So if charitable motives are not sufficient to challenge Camelot, and a grip on retail and online prevents others from competing effectively, then rival lotteries will struggle until UK legislation is changed. But this may not be too far off: the forthcoming Gambling Bill is likely to ease restrictions on charity lotteries and open up the market in other areas such as casinos by 2006.
A recent report by the Henley Centre estimates that growth in Camelot’s draw-based games would drop from 7.9 per cent to 5.4 per cent following deregulation, while the growth in its scratchcard operations would fall from 13.9 per cent to 9.6 per cent. Growth in society- or charity-based lottery games, meanwhile, is forecast to rise from 5.3 per cent to 7.3 per cent. A recent report from bank Williams de Broe supports this, saying Camelot’s odds of achieving its growth objectives “lengthen considerably” following deregulation.
It’s game on
The next few months will be crucial for Camelot and the gaming industry, with a report expected on gambling from Gerald Kaufman, chairman of the Culture, Media and Sport Committee, as well as findings from the pre-legislation scrutiny committee for the draft Gambling Bill.
The company could also find out how the Government sees the future of the National Lottery licence, which is up for renewal in 2009, with suggested plans including up to five operators for different parts of the industry in order to introduce greater competition.
Yet, long-term threats aside, Camelot’s position as the only significant competitor in the lottery market is unlikely to be challenged.

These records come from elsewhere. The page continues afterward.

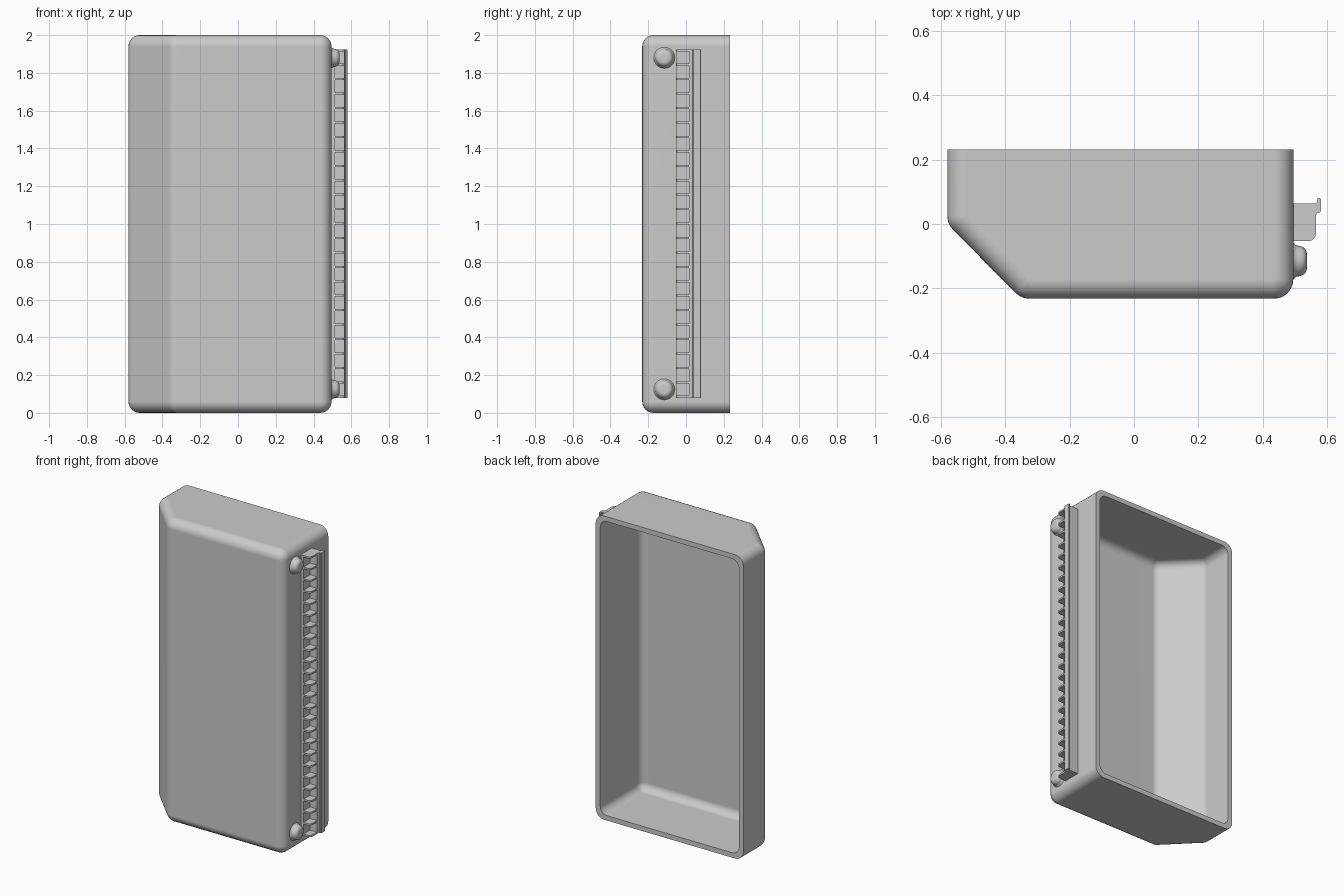
import bpy, bmesh, math
from mathutils import Matrix, Vector

if "Cube" in bpy.data.objects:
    bpy.data.objects.remove(bpy.data.objects["Cube"], do_unlink=True)

grey = bpy.data.materials.new("light_grey")
grey.use_nodes = True
grey.diffuse_color = (0.6, 0.6, 0.6, 1)
grey.node_tree.nodes["Principled BSDF"].inputs["Base Color"].default_value = (0.6, 0.6, 0.6, 1)

LEFT, RIGHT, FRONT, BACK, HEIGHT = -0.58, 0.495, -0.232, 0.232, 2.0
OUTLINE = [(LEFT, 0.6), (LEFT, 0), (-0.35, FRONT), (RIGHT, FRONT), (RIGHT, 0.6)]
SKINS = [(0, 0.06), (0.032, 0.05)]  # wall depth and corner radius


def finish(name, bm, angle=30):
    """Turn a bmesh into a named grey object with sharp edges kept."""
    bmesh.ops.recalc_face_normals(bm, faces=bm.faces[:])
    mesh = bpy.data.meshes.new(name)
    bm.to_mesh(mesh)
    bm.free()
    mesh.materials.append(grey)
    obj = bpy.data.objects.new(name, mesh)
    bpy.context.collection.objects.link(obj)
    bpy.ops.object.select_all(action="DESELECT")
    obj.select_set(True)
    bpy.context.view_layer.objects.active = obj
    bpy.ops.object.shade_smooth_by_angle(angle=math.radians(angle))
    weighted = obj.modifiers.new("flat_panels", "WEIGHTED_NORMAL")
    weighted.keep_sharp = True


def inset_corners(points, distance):
    """Move each corner of a counter-clockwise outline inward."""
    pts = [Vector(p) for p in points]
    result = []
    for i, p in enumerate(pts):
        a = (p - pts[i - 1]).normalized()
        b = (pts[(i + 1) % len(pts)] - p).normalized()
        n1, n2 = Vector((-a.y, a.x)), Vector((-b.y, b.x))
        result.append(p + (n1 + n2) * distance / (1 + n1.dot(n2)))
    return result


def rounded_tub(bm, wall, radius):
    """Add an open-backed rounded box as a hull of corner spheres."""
    part = bmesh.new()
    for c in inset_corners(OUTLINE, wall + radius):
        for z in (wall + radius, HEIGHT - wall - radius):
            bmesh.ops.create_uvsphere(part, u_segments=24, v_segments=12, radius=radius,
                                      matrix=Matrix.Translation((c.x, c.y, z)))
    # Keep only the points, then wrap them
    bmesh.ops.delete(part, geom=part.faces[:] + part.edges[:], context="EDGES_FACES")
    bmesh.ops.convex_hull(part, input=part.verts[:])
    loose = [v for v in part.verts if not v.link_faces]
    bmesh.ops.delete(part, geom=loose, context="VERTS")
    bmesh.ops.dissolve_limit(part, angle_limit=math.radians(0.5),
                             verts=part.verts[:], edges=part.edges[:])
    bmesh.ops.bisect_plane(part, geom=part.verts[:] + part.edges[:] + part.faces[:],
                           plane_co=(0, BACK, 0), plane_no=(0, 1, 0), clear_outer=True)
    # Leave the back open
    caps = [f for f in part.faces if all(v.co.y > BACK - 0.001 for v in f.verts)]
    bmesh.ops.delete(part, geom=caps, context="FACES")
    temp = bpy.data.meshes.new("temp")
    part.to_mesh(temp)
    part.free()
    bm.from_mesh(temp)
    bpy.data.meshes.remove(temp)


def rim_loop(bm, wall, radius):
    """Return the points of a rounded rectangle on the back plane."""
    inset = wall + radius
    loop = []
    for step in range(28):
        quarter, part = divmod(step, 7)
        angle = math.radians(quarter * 90 + part * 15)
        x = RIGHT - inset if quarter in (0, 3) else LEFT + inset
        z = HEIGHT - inset if quarter in (0, 1) else inset
        loop.append(bm.verts.new((x + radius * math.cos(angle), BACK,
                                  z + radius * math.sin(angle))))
    return loop


def prism(bm, outline, bottom, top):
    """Extrude a plan outline between two heights."""
    face = bm.faces.new([bm.verts.new((x, y, bottom)) for x, y in outline])
    out = bmesh.ops.extrude_face_region(bm, geom=[face])
    bmesh.ops.translate(bm, vec=(0, 0, top - bottom),
                        verts=[g for g in out["geom"] if isinstance(g, bmesh.types.BMVert)])


# Housing: outer and inner skins joined by a flat rim
bm = bmesh.new()
for skin in SKINS:
    rounded_tub(bm, *skin)
outer, inner = [rim_loop(bm, *skin) for skin in SKINS]
for i in range(len(outer)):
    bm.faces.new((outer[i - 1], outer[i], inner[i], inner[i - 1]))
bmesh.ops.remove_doubles(bm, verts=bm.verts[:], dist=0.0005)
finish("housing", bm)

# Terminal rail with a lip and square-cut pocket floors
LOW, HIGH = 0.08, 1.925
bm = bmesh.new()
prism(bm, [(0.49, -0.053), (0.514, -0.053), (0.514, 0.015), (0.565, 0.015), (0.565, 0.028),
           (0.569, 0.034), (0.577, 0.036), (0.581, 0.041), (0.581, 0.077), (0.578, 0.08),
           (0.57, 0.08), (0.569, 0.068), (0.563, 0.063), (0.49, 0.063)], LOW, HIGH)
finish("terminal_rail", bm, 20)

# Thin dividers separating the pockets
COUNT, THICK = 24, 0.011
bm = bmesh.new()
for i in range(COUNT + 1):
    z = LOW + i * (HIGH - LOW - THICK) / COUNT
    prism(bm, [(0.51, -0.053), (0.544, -0.053), (0.554, -0.05), (0.562, -0.042),
               (0.565, -0.031), (0.565, 0.018), (0.51, 0.018)], z, z + THICK)
finish("terminal_dividers", bm, 20)

# Domed buttons with flared bases
PROFILE = [(0.49, 0.058), (0.497, 0.055), (0.502, 0.05), (0.508, 0.048), (0.518, 0.0465),
           (0.526, 0.0425), (0.532, 0.037), (0.536, 0.029), (0.537, 0.022), (0.537, 0)]
for name, z in (("lower_button", 0.125), ("upper_button", 1.88)):
    bm = bmesh.new()
    verts = [bm.verts.new((x, -0.115 + r, z)) for x, r in PROFILE]
    edges = [bm.edges.new(pair) for pair in zip(verts, verts[1:])]
    bmesh.ops.spin(bm, geom=verts + edges, cent=(0, -0.115, z), axis=(1, 0, 0),
                   angle=math.tau, steps=32, use_duplicate=False)
    bmesh.ops.remove_doubles(bm, verts=bm.verts[:], dist=0.0005)
    finish(name, bm, 50)
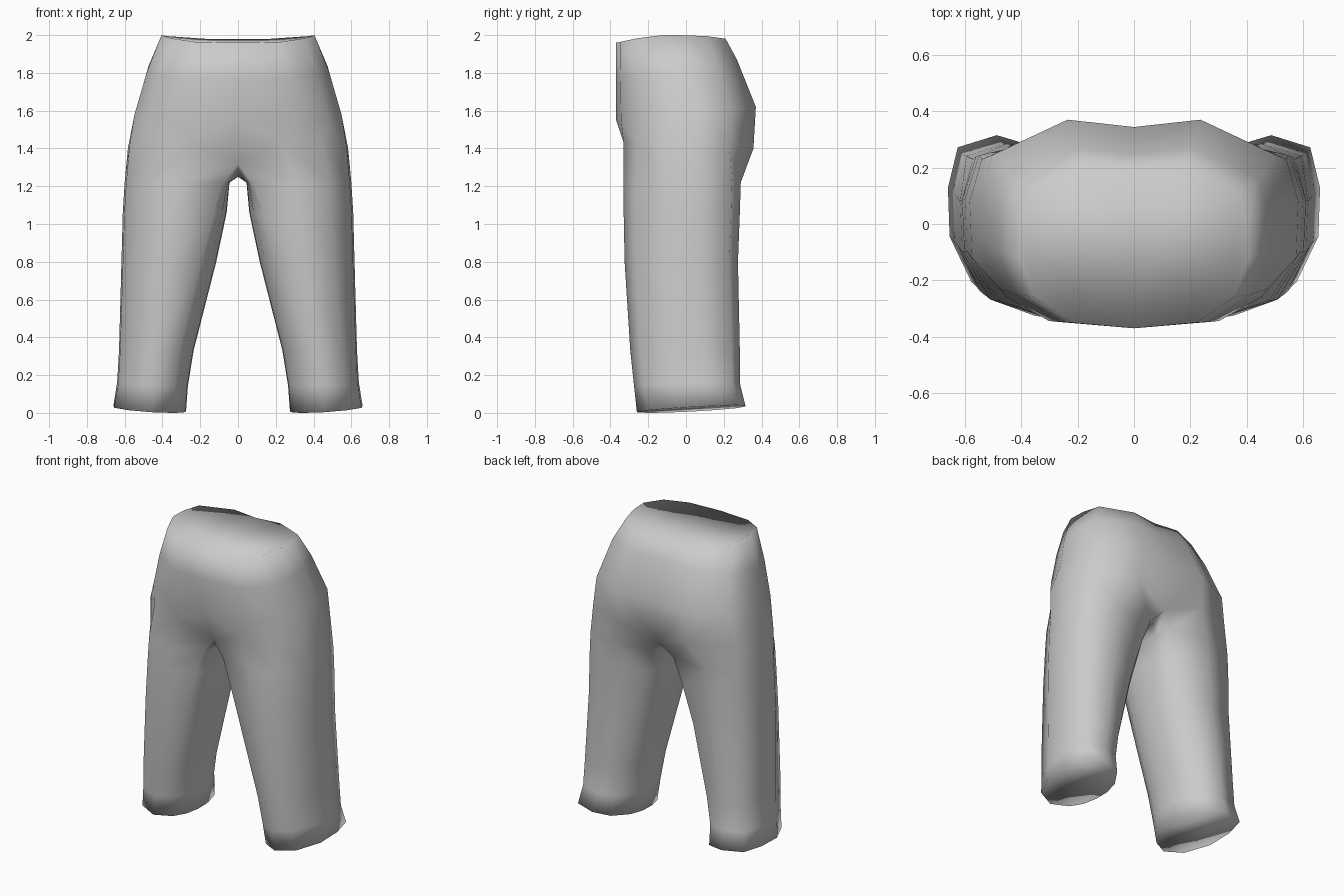
import bpy
import bmesh

cube = bpy.data.objects.get("Cube")
if cube:
    bpy.data.objects.remove(cube, do_unlink=True)

cloth = bpy.data.materials.new("grey_cloth")
cloth.use_nodes = True
GREY = (0.6, 0.6, 0.6, 1.0)
cloth.diffuse_color = GREY
cloth.node_tree.nodes["Principled BSDF"].inputs["Base Color"].default_value = GREY

# Half cross-section of the hips, front centre round the side to back centre
HIP = [(0, -1), (.55, -.93), (.87, -.62), (1, -.15),
       (.99, .25), (.92, .66), (.43, 1), (0, .93)]
# Full cross-section of a leg, starting at the inner front
LEG = [(-.6, -.8), (-.05, -1), (.57, -.81), (.97, -.25), (1, .35), (.82, .85),
       (.1, 1), (-.5, .88), (-.88, .5), (-1, .15), (-.98, -.2), (-.86, -.52)]

# z, half width, front y, back y, rise towards the back
HIP_ROWS = [(1.82, .48, -.37, .27, .05), (1.585, .548, -.37, .37, .035)]
# z, inner x, outer x, front y, back y, hem tilt, squareness of the inner side
LEG_ROWS = [(1.22, .045, .60, -.33, .29, 0, .75),
            (1.06, .06, .61, -.33, .285, 0, .4),
            (.80, .115, .617, -.325, .275, 0, .15),
            (.33, .235, .63, -.295, .285, 0, 0),
            (.15, .265, .64, -.275, .285, .5, 0),
            (.022, .275, .66, -.26, .315, 1, 0)]

bm = bmesh.new()


def ring(points):
    return [bm.verts.new(p) for p in points]


def hip_ring(w, yf, yb, height):
    mid, half = (yf + yb) / 2, (yb - yf) / 2
    return ring([(u * w, mid + v * half, height(u, v)) for u, v in HIP])


def bridge(upper, lower, closed):
    n = len(upper)
    for i in range(n if closed else n - 1):
        j = (i + 1) % n
        bm.faces.new((upper[i], lower[i], lower[j], upper[j]))


# Waist rim, dipping at the front and slightly at the back
waist = hip_ring(.405, -.37, .21,
                 lambda u, v: 2 - (.04 if v < 0 else .02) * (1 - u ** 4))
for i in range(3):
    bm.faces.new((waist[i], waist[i + 1], waist[6 - i], waist[7 - i]))

# Hips and seat
previous = waist
for z, w, yf, yb, rise in HIP_ROWS:
    current = hip_ring(w, yf, yb, lambda u, v: z + rise * v)
    bridge(previous, current, False)
    previous = current

# Hip line where the legs divide, falling to the crotch at front and back
divide = ring([(0, -.265, 1.32), (.24, -.33, 1.43), (.45, -.26, 1.43),
               (.575, -.12, 1.41), (.583, .08, 1.40), (.54, .23, 1.40),
               (.25, .357, 1.40), (0, .29, 1.31)])
bridge(previous, divide, False)

# Crotch seam from back to front completes the top of the leg
crotch = ring([(0, .18, 1.27), (0, .06, 1.25), (0, -.06, 1.25), (0, -.17, 1.275)])
previous = divide + crotch

# Leg down to the tilted hem
for z, xi, xo, yf, yb, tilt, square in LEG_ROWS:
    cx, rx = (xi + xo) / 2, (xo - xi) / 2
    cy, ry = (yf + yb) / 2, (yb - yf) / 2
    section = [(u - square * (1 + u), v) if u < -.4 else (u, v) for u, v in LEG]
    current = ring([(cx + u * rx, cy + v * ry, z + tilt * (.012 * u + .015 * v))
                    for u, v in section])
    bridge(previous, current, True)
    previous = current
bm.faces.new(reversed(previous))

# Stand the lowest point of the hem on the ground
low = min(v.co.z for v in previous)
for v in previous:
    v.co.z -= low

for f in bm.faces:
    f.smooth = True
mesh = bpy.data.meshes.new("trousers")
bm.to_mesh(mesh)
bm.free()
mesh.materials.append(cloth)
trousers = bpy.data.objects.new("trousers", mesh)
bpy.context.collection.objects.link(trousers)

# Other half
mirror = trousers.modifiers.new("mirror", "MIRROR")
mirror.use_axis = (True, False, False)
mirror.use_clip = True
mirror.merge_threshold = .001
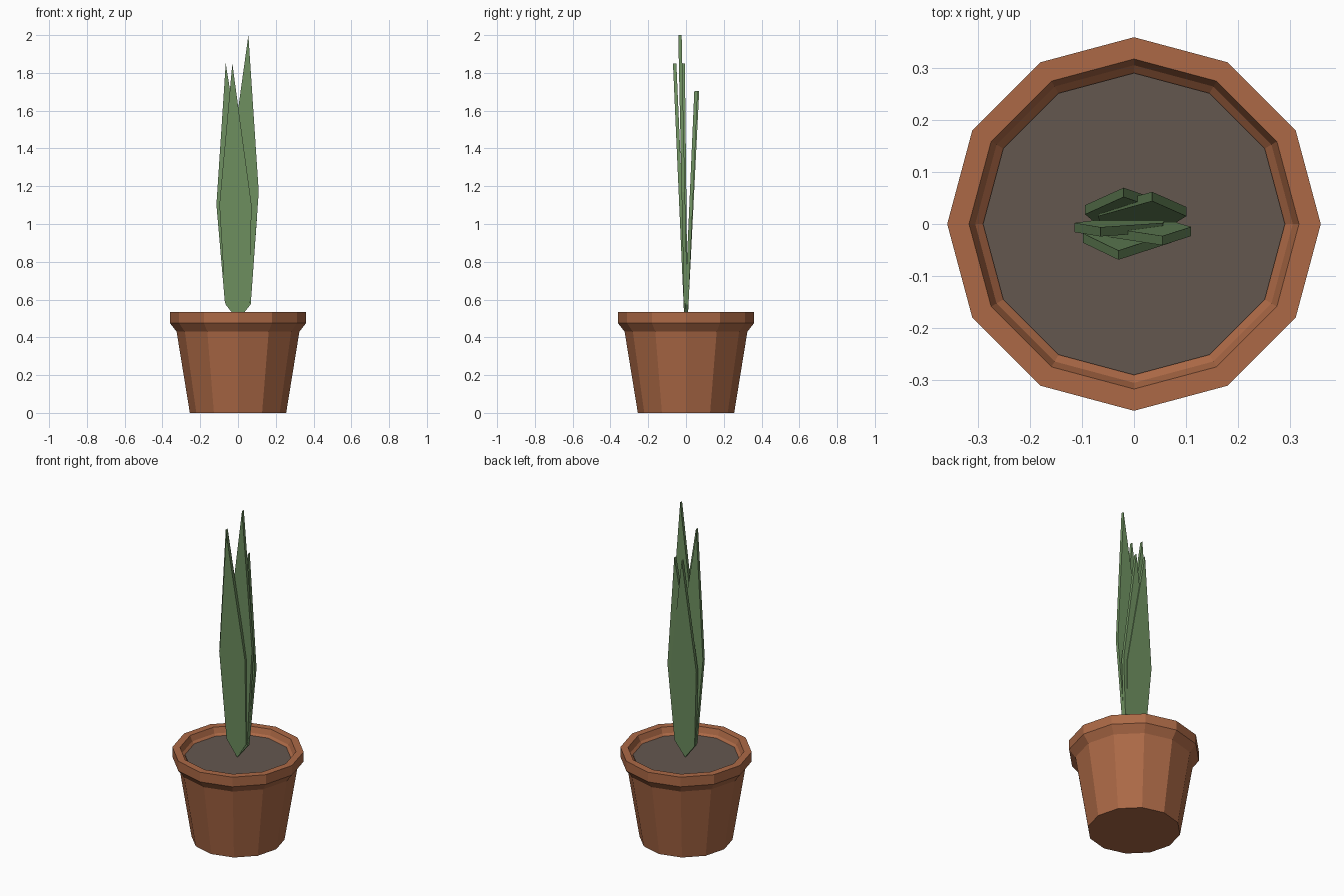
import bpy
import bmesh
import math

if "Cube" in bpy.data.objects:
    bpy.data.objects.remove(bpy.data.objects["Cube"])


def material(name, rgb):
    # sRGB 0-255 to linear flat colour
    lin = [(c / 255 / 12.92) if c < 11 else ((c / 255 + 0.055) / 1.055) ** 2.4 for c in rgb]
    m = bpy.data.materials.new(name)
    m.diffuse_color = (*lin, 1)
    m.use_nodes = True
    m.node_tree.nodes["Principled BSDF"].inputs["Base Color"].default_value = m.diffuse_color
    return m


def make_object(name, bm, mat):
    bmesh.ops.recalc_face_normals(bm, faces=bm.faces)
    me = bpy.data.meshes.new(name)
    bm.to_mesh(me)
    bm.free()
    me.materials.append(mat)
    ob = bpy.data.objects.new(name, me)
    bpy.context.collection.objects.link(ob)
    return ob


def lathe(name, profile, mat, sides=12, cap_start=True):
    # Rings of a turned profile, with the first ring capped
    bm = bmesh.new()
    rings = []
    for r, z in profile:
        rings.append([bm.verts.new((r * math.cos(2 * math.pi * i / sides),
                                    r * math.sin(2 * math.pi * i / sides), z))
                      for i in range(sides)])
    for a, b in zip(rings, rings[1:]):
        for i in range(sides):
            j = (i + 1) % sides
            bm.faces.new((a[i], a[j], b[j], b[i]))
    if cap_start:
        bm.faces.new(rings[0])
    return make_object(name, bm, mat)


terracotta = material("terracotta", (172, 105, 70))
soil_brown = material("soil brown", (100, 87, 79))
leaf_green = material("leaf green", (111, 145, 97))

SOIL_Z = 0.49

# Pot: tapered wall, flared rim, and inner lip down to the soil
lathe("pot", [(0.255, 0), (0.325, 0.43), (0.36, 0.475), (0.36, 0.533),
              (0.318, 0.533), (0.306, 0.50), (0.29, SOIL_Z - 0.005)], terracotta)

# Soil disc
lathe("soil", [(0.291, SOIL_Z)], soil_brown)


def leaf(name, tip_x, tip_y, tip_z, half_width=0.085, thick=0.018):
    # Flat blade leaning in a straight line from the soil to its tip
    length = tip_z - SOIL_Z
    outline = [(0, 0), (0.065, 0.07), (half_width, 0.45), (0, 1),
               (-half_width, 0.45), (-0.065, 0.07)]
    bm = bmesh.new()
    front, back = [[bm.verts.new((w + tip_x * t, tip_y * t + side * thick / 2,
                                  SOIL_Z + length * t)) for w, t in outline]
                   for side in (-1, 1)]
    bm.faces.new(front)
    bm.faces.new(back[::-1])
    n = len(outline)
    for i in range(n):
        j = (i + 1) % n
        bm.faces.new((front[i], back[i], back[j], front[j]))
    make_object(name, bm, leaf_green)


# Five leaves, given by their tips
tips = [(0.055, -0.032, 2.0), (-0.065, -0.015, 1.85), (-0.03, -0.06, 1.85),
        (-0.02, 0.061, 1.705), (0.035, 0.053, 1.705)]
for k, tip in enumerate(tips, 1):
    leaf(f"leaf_{k}", *tip)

The company needs to take advantage of this while it can as, come deregulation, it is a safe bet competition will be fierce.
“People need a serious prize as an incentive to play and no one other than Camelot is allowed to offer a competitively sized prize “
Simon Burridge, Virgin Games